▶ [Your objective]: All of the records below are to be printed exactly; the pictures are to be left out.
▼
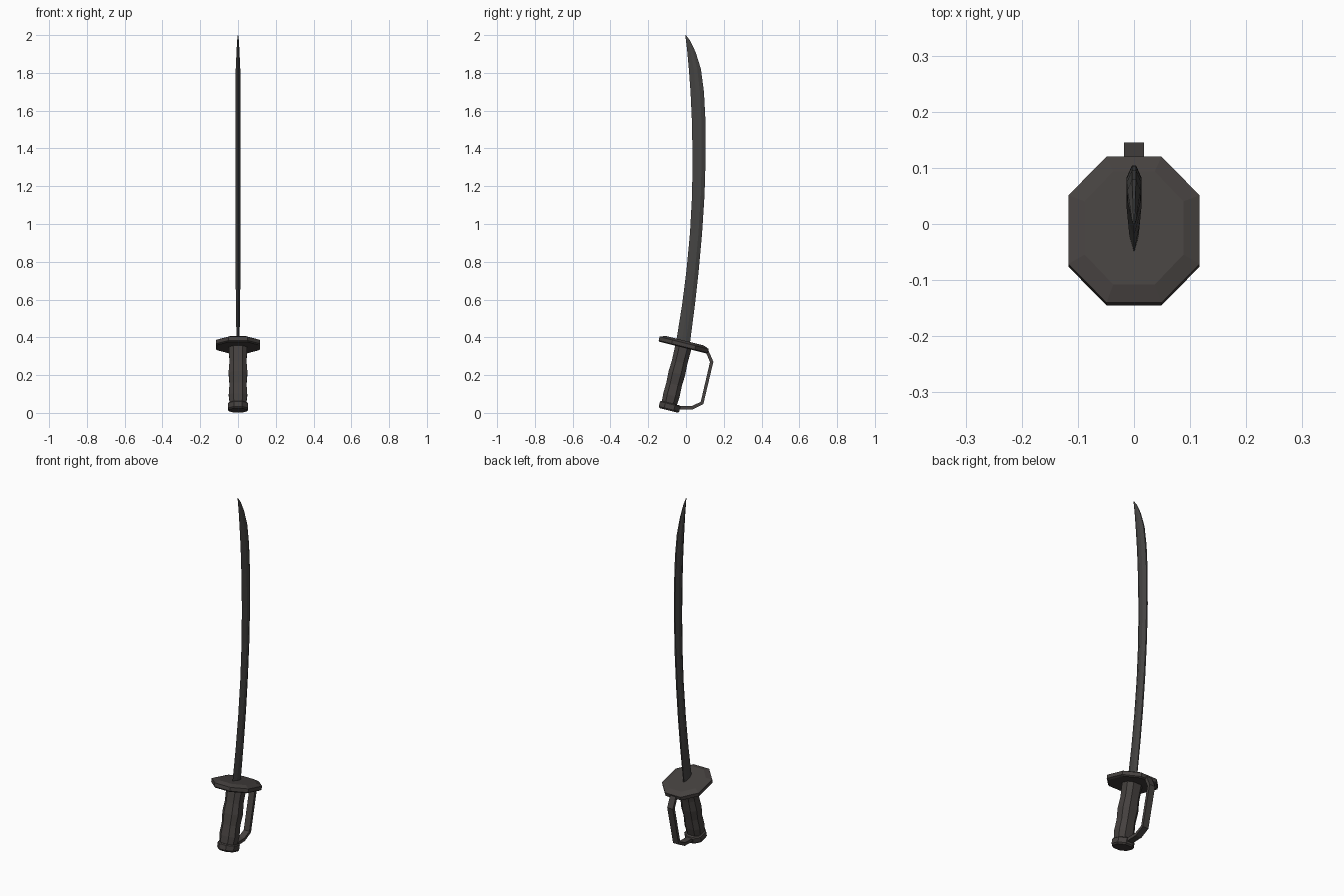
import bpy, bmesh, math
from mathutils import Matrix, Vector

if "Cube" in bpy.data.objects:
    bpy.data.objects.remove(bpy.data.objects["Cube"])

def mat(name, c):
    m = bpy.data.materials.new(name)
    m.diffuse_color = (*c, 1)
    m.use_nodes = True
    m.node_tree.nodes["Principled BSDF"].inputs["Base Color"].default_value = m.diffuse_color
    return m

STEEL = mat("dark steel", (0.060, 0.058, 0.056))
HILT = mat("dark brown iron", (0.060, 0.053, 0.050))
TILT = math.radians(14)

def loft(name, rings, material):
    """Skin a list of equal-length rings and cap both ends."""
    bm = bmesh.new()
    vs = [[bm.verts.new(p) for p in r] for r in rings]
    n = len(rings[0])
    for a, b in zip(vs, vs[1:]):
        for i in range(n):
            j = (i + 1) % n
            bm.faces.new((a[i], a[j], b[j], b[i]))
    bm.faces.new(vs[0][::-1])
    bm.faces.new(vs[-1])
    bmesh.ops.recalc_face_normals(bm, faces=bm.faces)
    me = bpy.data.meshes.new(name)
    bm.to_mesh(me)
    bm.free()
    me.materials.append(material)
    ob = bpy.data.objects.new(name, me)
    bpy.context.collection.objects.link(ob)
    return ob

def octagon(hx, hy, z, cx=0.42, cy=0.47):
    """Chamfered rectangle ring; cx, cy are the flat fractions of each side."""
    a, b = hx * cx, hy * cy
    return [(a, -hy, z), (hx, -b, z), (hx, b, z), (a, hy, z),
            (-a, hy, z), (-hx, b, z), (-hx, -b, z), (-a, -hy, z)]

def tilt(ob, y, z):
    ob.data.transform(Matrix.Translation((0, y, z)) @ Matrix.Rotation(-TILT, 4, 'X'))

# Curved blade: (z, cutting edge y, back y, half thickness)
stations = [(0.37, -0.053, 0.021, 0.008), (0.57, -0.021, 0.047, 0.011),
            (0.75, 0.002, 0.067, 0.013), (0.95, 0.021, 0.085, 0.013),
            (1.15, 0.032, 0.098, 0.013), (1.35, 0.035, 0.104, 0.013),
            (1.55, 0.031, 0.103, 0.013), (1.70, 0.024, 0.095, 0.013),
            (1.82, 0.015, 0.079, 0.012), (1.91, 0.007, 0.051, 0.008),
            (1.97, 0.000, 0.022, 0.005), (2.0, -0.004, 0.000, 0.001)]
rings = []
for z, e, b, t in stations:
    w = b - e
    rings.append([(0, e, z), (t, e + .4 * w, z), (t, e + .7 * w, z), (t * .3, b, z),
                  (-t * .3, b, z), (-t, e + .7 * w, z), (-t, e + .4 * w, z)])
loft("blade", rings, STEEL)

# Octagonal guard plate with bevelled upper rim
guard = loft("guard", [octagon(0.108, 0.128, -0.018), octagon(0.117, 0.134, -0.012),
                       octagon(0.117, 0.134, 0.008), octagon(0.088, 0.104, 0.02)], HILT)
tilt(guard, -0.012, 0.363)

# Faceted grip with shallow swells
grip = loft("grip", [octagon(hx, hy, z, 0.5, 0.5) for z, hx, hy in
                     [(0, .042, .040), (.06, .049, .044), (.12, .045, .042),
                      (.18, .050, .045), (.24, .045, .042), (.33, .049, .044)]], HILT)
tilt(grip, -0.092, 0.035)

# Pommel cap
pommel = loft("pommel", [octagon(0.046, 0.050, 0), octagon(0.052, 0.056, 0.008),
                         octagon(0.052, 0.056, 0.035), octagon(0.046, 0.050, 0.04)], HILT)
tilt(pommel, -0.092, 0.013)

# Knuckle bow: flat strap swept along a path in the YZ plane
path = [Vector(p) for p in [(-0.05, 0.026), (0.035, 0.028), (0.085, 0.053),
                            (0.136, 0.270), (0.108, 0.335), (0.06, 0.350)]]
rings = []
for i, p in enumerate(path):
    d0 = (p - path[max(i - 1, 0)]).normalized()
    d1 = (path[min(i + 1, len(path) - 1)] - p).normalized()
    d = (d0 + d1).normalized()
    n = Vector((d.y, -d.x)) * 0.009
    rings.append([(s * 0.018, p.x + k * n.x, p.y + k * n.y)
                  for s, k in ((1, 1), (-1, 1), (-1, -1), (1, -1))])
loft("knuckle_bow", rings, HILT)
▲
▶ [Result of the exercise]:
import bpy, bmesh, math
from mathutils import Matrix, Vector

if "Cube" in bpy.data.objects:
    bpy.data.objects.remove(bpy.data.objects["Cube"])

def mat(name, c):
    m = bpy.data.materials.new(name)
    m.diffuse_color = (*c, 1)
    m.use_nodes = True
    m.node_tree.nodes["Principled BSDF"].inputs["Base Color"].default_value = m.diffuse_color
    return m

STEEL = mat("dark steel", (0.060, 0.058, 0.056))
HILT = mat("dark brown iron", (0.060, 0.053, 0.050))
TILT = math.radians(14)

def loft(name, rings, material):
    """Skin a list of equal-length rings and cap both ends."""
    bm = bmesh.new()
    vs = [[bm.verts.new(p) for p in r] for r in rings]
    n = len(rings[0])
    for a, b in zip(vs, vs[1:]):
        for i in range(n):
            j = (i + 1) % n
            bm.faces.new((a[i], a[j], b[j], b[i]))
    bm.faces.new(vs[0][::-1])
    bm.faces.new(vs[-1])
    bmesh.ops.recalc_face_normals(bm, faces=bm.faces)
    me = bpy.data.meshes.new(name)
    bm.to_mesh(me)
    bm.free()
    me.materials.append(material)
    ob = bpy.data.objects.new(name, me)
    bpy.context.collection.objects.link(ob)
    return ob

def octagon(hx, hy, z, cx=0.42, cy=0.47):
    """Chamfered rectangle ring; cx, cy are the flat fractions of each side."""
    a, b = hx * cx, hy * cy
    return [(a, -hy, z), (hx, -b, z), (hx, b, z), (a, hy, z),
            (-a, hy, z), (-hx, b, z), (-hx, -b, z), (-a, -hy, z)]

def tilt(ob, y, z):
    ob.data.transform(Matrix.Translation((0, y, z)) @ Matrix.Rotation(-TILT, 4, 'X'))

# Curved blade: (z, cutting edge y, back y, half thickness)
stations = [(0.37, -0.053, 0.021, 0.008), (0.57, -0.021, 0.047, 0.011),
            (0.75, 0.002, 0.067, 0.013), (0.95, 0.021, 0.085, 0.013),
            (1.15, 0.032, 0.098, 0.013), (1.35, 0.035, 0.104, 0.013),
            (1.55, 0.031, 0.103, 0.013), (1.70, 0.024, 0.095, 0.013),
            (1.82, 0.015, 0.079, 0.012), (1.91, 0.007, 0.051, 0.008),
            (1.97, 0.000, 0.022, 0.005), (2.0, -0.004, 0.000, 0.001)]
rings = []
for z, e, b, t in stations:
    w = b - e
    rings.append([(0, e, z), (t, e + .4 * w, z), (t, e + .7 * w, z), (t * .3, b, z),
                  (-t * .3, b, z), (-t, e + .7 * w, z), (-t, e + .4 * w, z)])
loft("blade", rings, STEEL)

# Octagonal guard plate with bevelled upper rim
guard = loft("guard", [octagon(0.108, 0.128, -0.018), octagon(0.117, 0.134, -0.012),
                       octagon(0.117, 0.134, 0.008), octagon(0.088, 0.104, 0.02)], HILT)
tilt(guard, -0.012, 0.363)

# Faceted grip with shallow swells
grip = loft("grip", [octagon(hx, hy, z, 0.5, 0.5) for z, hx, hy in
                     [(0, .042, .040), (.06, .049, .044), (.12, .045, .042),
                      (.18, .050, .045), (.24, .045, .042), (.33, .049, .044)]], HILT)
tilt(grip, -0.092, 0.035)

# Pommel cap
pommel = loft("pommel", [octagon(0.046, 0.050, 0), octagon(0.052, 0.056, 0.008),
                         octagon(0.052, 0.056, 0.035), octagon(0.046, 0.050, 0.04)], HILT)
tilt(pommel, -0.092, 0.013)

# Knuckle bow: flat strap swept along a path in the YZ plane
path = [Vector(p) for p in [(-0.05, 0.026), (0.035, 0.028), (0.085, 0.053),
                            (0.136, 0.270), (0.108, 0.335), (0.06, 0.350)]]
rings = []
for i, p in enumerate(path):
    d0 = (p - path[max(i - 1, 0)]).normalized()
    d1 = (path[min(i + 1, len(path) - 1)] - p).normalized()
    d = (d0 + d1).normalized()
    n = Vector((d.y, -d.x)) * 0.009
    rings.append([(s * 0.018, p.x + k * n.x, p.y + k * n.y)
                  for s, k in ((1, 1), (-1, 1), (-1, -1), (1, -1))])
loft("knuckle_bow", rings, HILT)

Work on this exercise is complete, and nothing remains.